/---
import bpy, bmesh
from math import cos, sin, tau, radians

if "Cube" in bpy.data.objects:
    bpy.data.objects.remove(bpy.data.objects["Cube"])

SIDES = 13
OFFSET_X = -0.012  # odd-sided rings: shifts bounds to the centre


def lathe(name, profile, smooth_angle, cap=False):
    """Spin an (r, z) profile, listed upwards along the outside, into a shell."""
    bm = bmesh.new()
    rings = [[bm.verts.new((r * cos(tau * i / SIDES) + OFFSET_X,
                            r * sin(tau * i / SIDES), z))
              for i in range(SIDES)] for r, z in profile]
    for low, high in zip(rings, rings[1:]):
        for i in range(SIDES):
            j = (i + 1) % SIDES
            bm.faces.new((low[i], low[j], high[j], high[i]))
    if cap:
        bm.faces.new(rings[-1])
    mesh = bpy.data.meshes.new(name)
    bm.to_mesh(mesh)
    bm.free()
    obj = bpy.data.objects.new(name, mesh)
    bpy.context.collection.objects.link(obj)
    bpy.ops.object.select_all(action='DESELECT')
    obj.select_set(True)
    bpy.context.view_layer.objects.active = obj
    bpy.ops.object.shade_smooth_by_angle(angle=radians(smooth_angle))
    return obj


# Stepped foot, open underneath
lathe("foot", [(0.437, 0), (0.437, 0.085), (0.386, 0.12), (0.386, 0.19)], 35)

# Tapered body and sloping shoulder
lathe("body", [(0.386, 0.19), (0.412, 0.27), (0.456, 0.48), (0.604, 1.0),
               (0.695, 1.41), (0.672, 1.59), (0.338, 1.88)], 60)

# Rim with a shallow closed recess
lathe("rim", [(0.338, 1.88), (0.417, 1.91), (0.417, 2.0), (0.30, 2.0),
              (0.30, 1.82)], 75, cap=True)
\---
/---
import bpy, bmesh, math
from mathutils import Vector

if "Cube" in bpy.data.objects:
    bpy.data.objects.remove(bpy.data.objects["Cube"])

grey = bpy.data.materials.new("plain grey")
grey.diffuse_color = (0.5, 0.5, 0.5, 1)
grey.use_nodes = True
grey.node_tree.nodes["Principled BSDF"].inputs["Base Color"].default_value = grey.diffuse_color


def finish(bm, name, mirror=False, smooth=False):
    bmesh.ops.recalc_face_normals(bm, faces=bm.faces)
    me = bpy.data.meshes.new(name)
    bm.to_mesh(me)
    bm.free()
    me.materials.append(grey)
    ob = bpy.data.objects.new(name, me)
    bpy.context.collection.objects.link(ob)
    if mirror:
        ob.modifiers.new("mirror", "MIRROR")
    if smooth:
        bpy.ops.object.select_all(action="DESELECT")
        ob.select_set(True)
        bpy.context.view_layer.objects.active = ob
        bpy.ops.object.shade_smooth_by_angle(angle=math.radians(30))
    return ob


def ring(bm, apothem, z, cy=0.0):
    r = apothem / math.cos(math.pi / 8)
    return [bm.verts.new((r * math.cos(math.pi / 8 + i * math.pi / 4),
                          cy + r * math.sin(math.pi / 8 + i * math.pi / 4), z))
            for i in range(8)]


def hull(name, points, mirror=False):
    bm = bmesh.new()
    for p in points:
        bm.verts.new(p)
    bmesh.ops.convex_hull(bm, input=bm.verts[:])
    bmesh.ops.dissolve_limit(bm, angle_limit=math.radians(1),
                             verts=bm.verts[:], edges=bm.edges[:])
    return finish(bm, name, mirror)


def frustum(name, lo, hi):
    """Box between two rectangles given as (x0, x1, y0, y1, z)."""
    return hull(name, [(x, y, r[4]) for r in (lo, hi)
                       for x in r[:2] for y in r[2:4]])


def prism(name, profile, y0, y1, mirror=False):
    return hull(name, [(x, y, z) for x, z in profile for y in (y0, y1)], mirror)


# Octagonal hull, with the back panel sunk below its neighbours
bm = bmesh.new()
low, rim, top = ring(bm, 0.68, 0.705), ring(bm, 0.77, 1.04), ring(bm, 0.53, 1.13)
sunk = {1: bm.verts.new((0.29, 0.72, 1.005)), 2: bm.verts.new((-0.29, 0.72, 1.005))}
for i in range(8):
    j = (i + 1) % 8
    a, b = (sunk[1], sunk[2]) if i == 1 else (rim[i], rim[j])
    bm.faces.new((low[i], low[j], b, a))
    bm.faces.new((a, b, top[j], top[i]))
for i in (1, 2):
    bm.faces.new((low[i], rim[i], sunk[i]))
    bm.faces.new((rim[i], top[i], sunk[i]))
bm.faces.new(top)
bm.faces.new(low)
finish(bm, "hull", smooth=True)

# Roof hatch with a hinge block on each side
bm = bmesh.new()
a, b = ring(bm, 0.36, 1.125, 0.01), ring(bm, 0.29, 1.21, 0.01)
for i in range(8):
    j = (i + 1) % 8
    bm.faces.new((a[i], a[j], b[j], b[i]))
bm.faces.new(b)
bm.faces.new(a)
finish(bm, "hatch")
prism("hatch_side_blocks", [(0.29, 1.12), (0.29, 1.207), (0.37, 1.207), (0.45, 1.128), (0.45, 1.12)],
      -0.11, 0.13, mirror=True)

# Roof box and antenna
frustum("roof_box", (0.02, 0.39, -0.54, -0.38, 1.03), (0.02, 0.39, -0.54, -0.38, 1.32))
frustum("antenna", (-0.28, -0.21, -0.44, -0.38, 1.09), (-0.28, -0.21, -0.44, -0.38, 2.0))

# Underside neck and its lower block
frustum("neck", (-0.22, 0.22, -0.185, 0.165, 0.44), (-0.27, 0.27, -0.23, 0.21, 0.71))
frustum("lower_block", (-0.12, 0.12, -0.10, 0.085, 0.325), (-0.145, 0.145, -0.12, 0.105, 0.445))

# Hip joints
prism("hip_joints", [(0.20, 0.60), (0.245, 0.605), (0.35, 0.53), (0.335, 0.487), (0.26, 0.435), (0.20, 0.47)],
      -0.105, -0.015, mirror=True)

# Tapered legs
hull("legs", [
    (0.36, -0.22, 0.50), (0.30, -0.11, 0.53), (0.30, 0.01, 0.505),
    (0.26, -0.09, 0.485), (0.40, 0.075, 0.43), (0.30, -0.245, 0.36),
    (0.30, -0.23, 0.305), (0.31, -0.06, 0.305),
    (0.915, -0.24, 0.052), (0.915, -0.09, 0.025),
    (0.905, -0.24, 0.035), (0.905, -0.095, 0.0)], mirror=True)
\---
/---
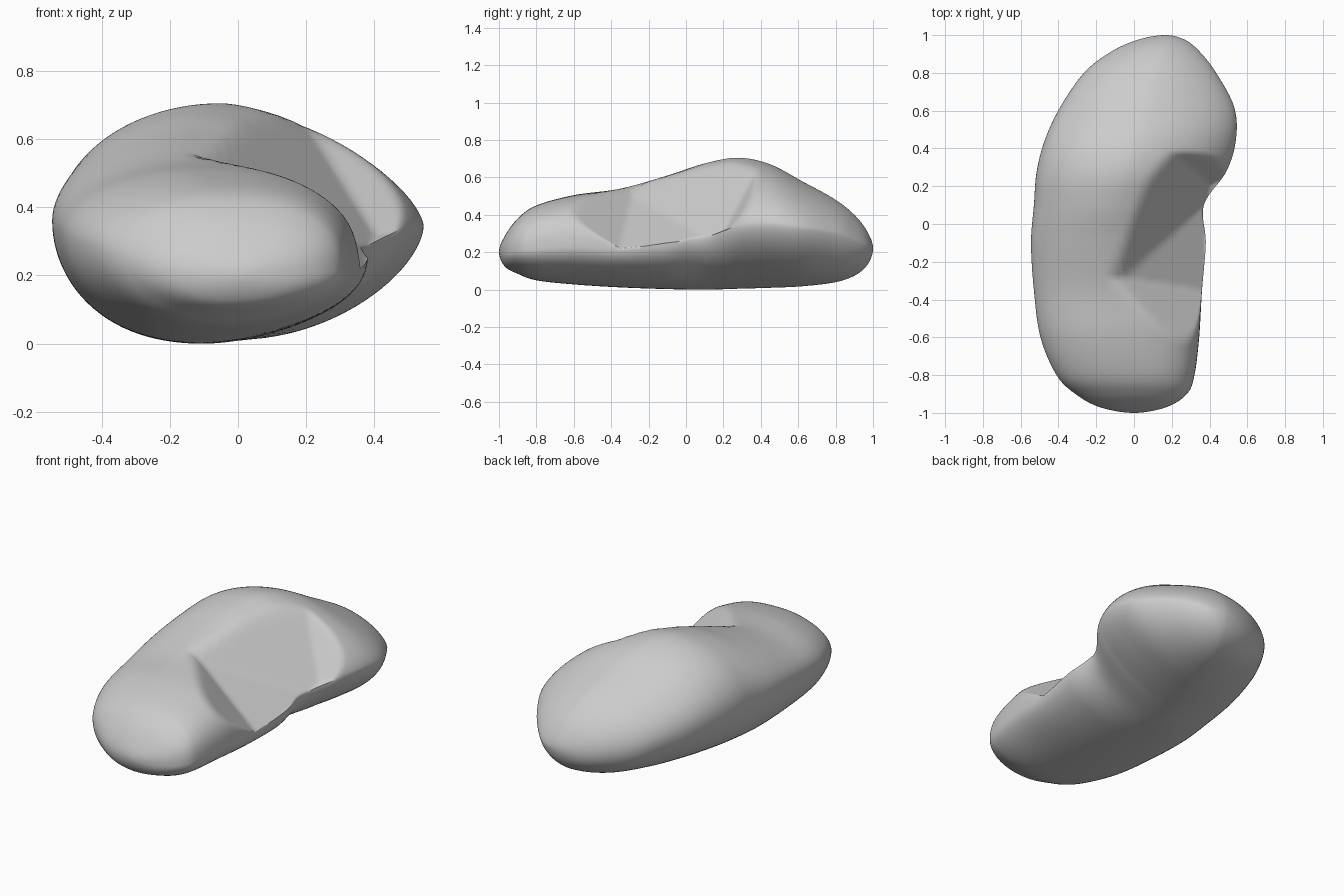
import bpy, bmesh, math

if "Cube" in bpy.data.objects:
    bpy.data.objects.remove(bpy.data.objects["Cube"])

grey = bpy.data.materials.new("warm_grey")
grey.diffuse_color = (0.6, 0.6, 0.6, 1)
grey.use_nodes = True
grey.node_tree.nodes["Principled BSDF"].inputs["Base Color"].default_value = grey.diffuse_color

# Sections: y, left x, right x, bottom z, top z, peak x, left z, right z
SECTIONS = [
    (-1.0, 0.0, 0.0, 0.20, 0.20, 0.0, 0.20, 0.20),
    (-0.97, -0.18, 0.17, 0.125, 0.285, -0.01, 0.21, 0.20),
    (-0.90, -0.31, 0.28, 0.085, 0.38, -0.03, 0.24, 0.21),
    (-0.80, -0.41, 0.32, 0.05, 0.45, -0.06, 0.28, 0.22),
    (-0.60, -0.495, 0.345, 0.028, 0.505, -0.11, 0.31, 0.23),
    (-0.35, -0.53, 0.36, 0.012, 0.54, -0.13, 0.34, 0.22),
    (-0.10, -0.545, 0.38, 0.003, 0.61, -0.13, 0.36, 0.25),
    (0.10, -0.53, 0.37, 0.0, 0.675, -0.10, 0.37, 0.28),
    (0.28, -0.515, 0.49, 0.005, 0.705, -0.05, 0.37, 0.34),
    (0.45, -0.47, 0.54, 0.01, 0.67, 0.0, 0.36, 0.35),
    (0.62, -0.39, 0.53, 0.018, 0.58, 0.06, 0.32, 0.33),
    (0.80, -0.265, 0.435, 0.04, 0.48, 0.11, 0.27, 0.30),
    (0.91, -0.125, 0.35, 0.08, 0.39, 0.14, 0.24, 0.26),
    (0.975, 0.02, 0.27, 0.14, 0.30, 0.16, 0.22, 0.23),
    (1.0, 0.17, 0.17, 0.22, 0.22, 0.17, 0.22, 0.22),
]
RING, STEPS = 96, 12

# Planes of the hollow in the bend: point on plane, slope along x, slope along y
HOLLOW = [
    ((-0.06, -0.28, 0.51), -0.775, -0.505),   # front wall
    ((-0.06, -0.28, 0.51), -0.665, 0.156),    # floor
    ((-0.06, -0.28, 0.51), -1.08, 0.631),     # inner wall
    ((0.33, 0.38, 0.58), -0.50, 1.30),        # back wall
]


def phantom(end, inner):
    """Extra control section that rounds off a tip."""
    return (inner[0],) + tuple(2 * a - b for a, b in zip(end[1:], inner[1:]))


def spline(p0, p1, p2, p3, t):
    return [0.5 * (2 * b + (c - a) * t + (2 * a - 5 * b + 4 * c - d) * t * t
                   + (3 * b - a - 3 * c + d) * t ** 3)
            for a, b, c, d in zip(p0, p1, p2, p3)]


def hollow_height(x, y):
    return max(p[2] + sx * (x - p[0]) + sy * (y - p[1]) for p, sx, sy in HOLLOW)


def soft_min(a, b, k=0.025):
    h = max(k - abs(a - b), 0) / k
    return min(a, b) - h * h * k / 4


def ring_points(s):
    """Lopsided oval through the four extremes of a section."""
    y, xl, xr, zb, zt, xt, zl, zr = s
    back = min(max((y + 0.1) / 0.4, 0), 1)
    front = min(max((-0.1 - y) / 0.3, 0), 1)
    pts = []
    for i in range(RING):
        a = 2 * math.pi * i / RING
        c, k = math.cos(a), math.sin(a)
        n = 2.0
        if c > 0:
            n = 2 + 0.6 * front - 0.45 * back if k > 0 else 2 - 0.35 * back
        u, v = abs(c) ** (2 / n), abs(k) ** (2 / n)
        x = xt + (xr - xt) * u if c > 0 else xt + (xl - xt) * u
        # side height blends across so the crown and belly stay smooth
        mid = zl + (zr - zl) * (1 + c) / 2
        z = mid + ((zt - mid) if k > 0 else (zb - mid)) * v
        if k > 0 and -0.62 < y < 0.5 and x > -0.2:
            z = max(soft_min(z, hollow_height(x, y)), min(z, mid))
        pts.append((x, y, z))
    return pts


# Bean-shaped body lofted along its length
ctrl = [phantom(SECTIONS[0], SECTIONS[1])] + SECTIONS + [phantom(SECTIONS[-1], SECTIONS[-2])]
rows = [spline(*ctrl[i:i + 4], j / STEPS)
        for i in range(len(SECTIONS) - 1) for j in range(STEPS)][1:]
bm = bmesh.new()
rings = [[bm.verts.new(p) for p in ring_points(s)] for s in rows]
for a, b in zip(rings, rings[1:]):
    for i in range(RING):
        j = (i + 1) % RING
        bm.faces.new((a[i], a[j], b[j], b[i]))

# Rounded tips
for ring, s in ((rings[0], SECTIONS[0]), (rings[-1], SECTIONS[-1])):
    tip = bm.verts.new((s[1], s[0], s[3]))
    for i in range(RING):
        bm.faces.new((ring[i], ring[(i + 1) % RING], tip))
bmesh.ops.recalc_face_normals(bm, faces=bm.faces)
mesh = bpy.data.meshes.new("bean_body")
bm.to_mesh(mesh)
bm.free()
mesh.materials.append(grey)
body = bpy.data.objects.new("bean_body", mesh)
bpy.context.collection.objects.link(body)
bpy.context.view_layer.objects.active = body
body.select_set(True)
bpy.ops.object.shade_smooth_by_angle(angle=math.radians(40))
\---
WORK ORDER >>
Look through the data above for the word "SIDES". Report each line where it occurs.

RESPONSE AREA >>
SIDES = 13
    rings = [[bm.verts.new((r * cos(tau * i / SIDES) + OFFSET_X,
                            r * sin(tau * i / SIDES), z))
              for i in range(SIDES)] for r, z in profile]
        for i in range(SIDES):
            j = (i + 1) % SIDES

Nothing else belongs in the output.